For most of your adult life, doing wise financial planning is a good idea, but you don’t always have many options. When you approach your retirement years, usually starting in your Sixties, there are lots of options and the decisions that you make will impact the rest of your life:
· When should you retire or start working less?
· When and how should you start taking Social Security?
· When should you start taking money out of your IRAs and other retirement plans? Except for Roths, you have to start taking Required Minimum Distributions (RMDs) the year you turn seventy and a half.
Often these questions are decided by considering all three together. Sometimes, these decisions are forced upon you by financial or other circumstances. Your tax bracket and your proximity to a higher tax bracket factor into this equation.
It maymake sense to start withdrawing from your retirement accounts after you retire, but before you apply for Social Security. Delaying when you start SS can increase your monthly benefits by 32% if you start them at 70 instead of 66, but if you are in financial need, poor health or if longevity is not a strength of your family history, starting earlier may make sense.

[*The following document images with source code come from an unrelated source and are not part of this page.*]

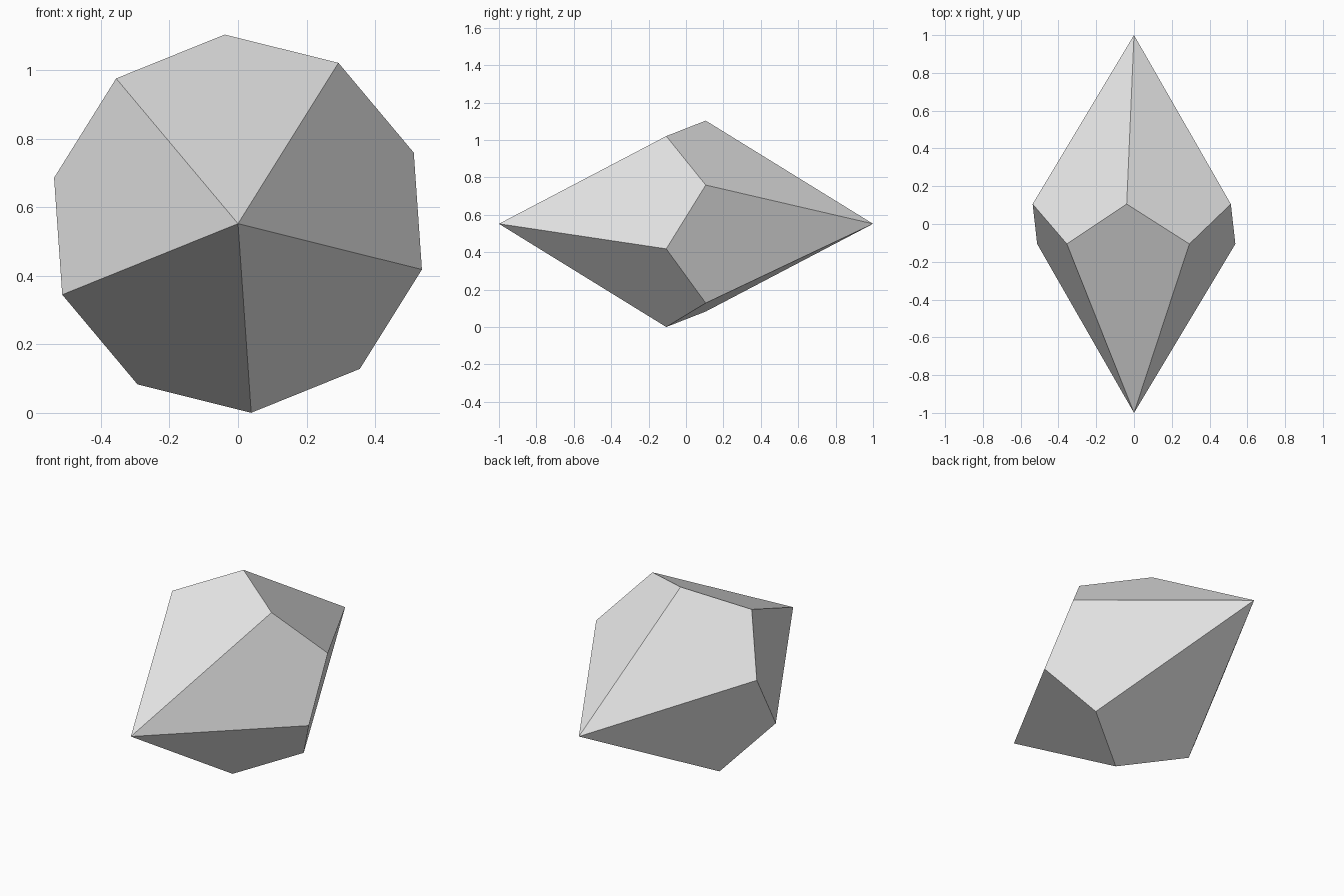
import bpy
import bmesh
from math import cos, sin, radians

cube = bpy.data.objects.get("Cube")
if cube:
    bpy.data.objects.remove(cube, do_unlink=True)

SIDES = 5
RADIUS = 0.553
MID_Z = 0.552
START = radians(-14)
STEP = radians(180 / SIDES)
# Offset of the zigzag ring that keeps every kite face flat
ZIGZAG = (1 - cos(STEP)) / (1 + cos(STEP))

# Plain grey surface
grey = bpy.data.materials.new("light_grey")
grey.use_nodes = True
colour = (0.8, 0.8, 0.8, 1)
grey.diffuse_color = colour
grey.node_tree.nodes["Principled BSDF"].inputs["Base Color"].default_value = colour

# Ten-sided crystal: two tips joined by a zigzag ring
bm = bmesh.new()
front_tip = bm.verts.new((0, -1, MID_Z))
back_tip = bm.verts.new((0, 1, MID_Z))
ring = []
for i in range(2 * SIDES):
    a = START + i * STEP
    y = ZIGZAG if i % 2 else -ZIGZAG
    ring.append(bm.verts.new((RADIUS * cos(a), y, MID_Z + RADIUS * sin(a))))

# Each kite spans three ring points, alternating between the tips
for i in range(2 * SIDES):
    tip = front_tip if i % 2 == 0 else back_tip
    kite = [ring[(i + k) % len(ring)] for k in range(3)]
    bm.faces.new([tip] + kite)
bmesh.ops.recalc_face_normals(bm, faces=bm.faces)

mesh = bpy.data.meshes.new("crystal_die")
bm.to_mesh(mesh)
bm.free()
mesh.materials.append(grey)
die = bpy.data.objects.new("crystal_die", mesh)
bpy.context.collection.objects.link(die)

It is impossible to generalize here, so if you have some of those decisions on your near horizon, you might consider stopping in for an hourly consultation with me. Cost is $150 per hour, no minimum time required. Normally a one to two hour consultation should help put your options into perspective.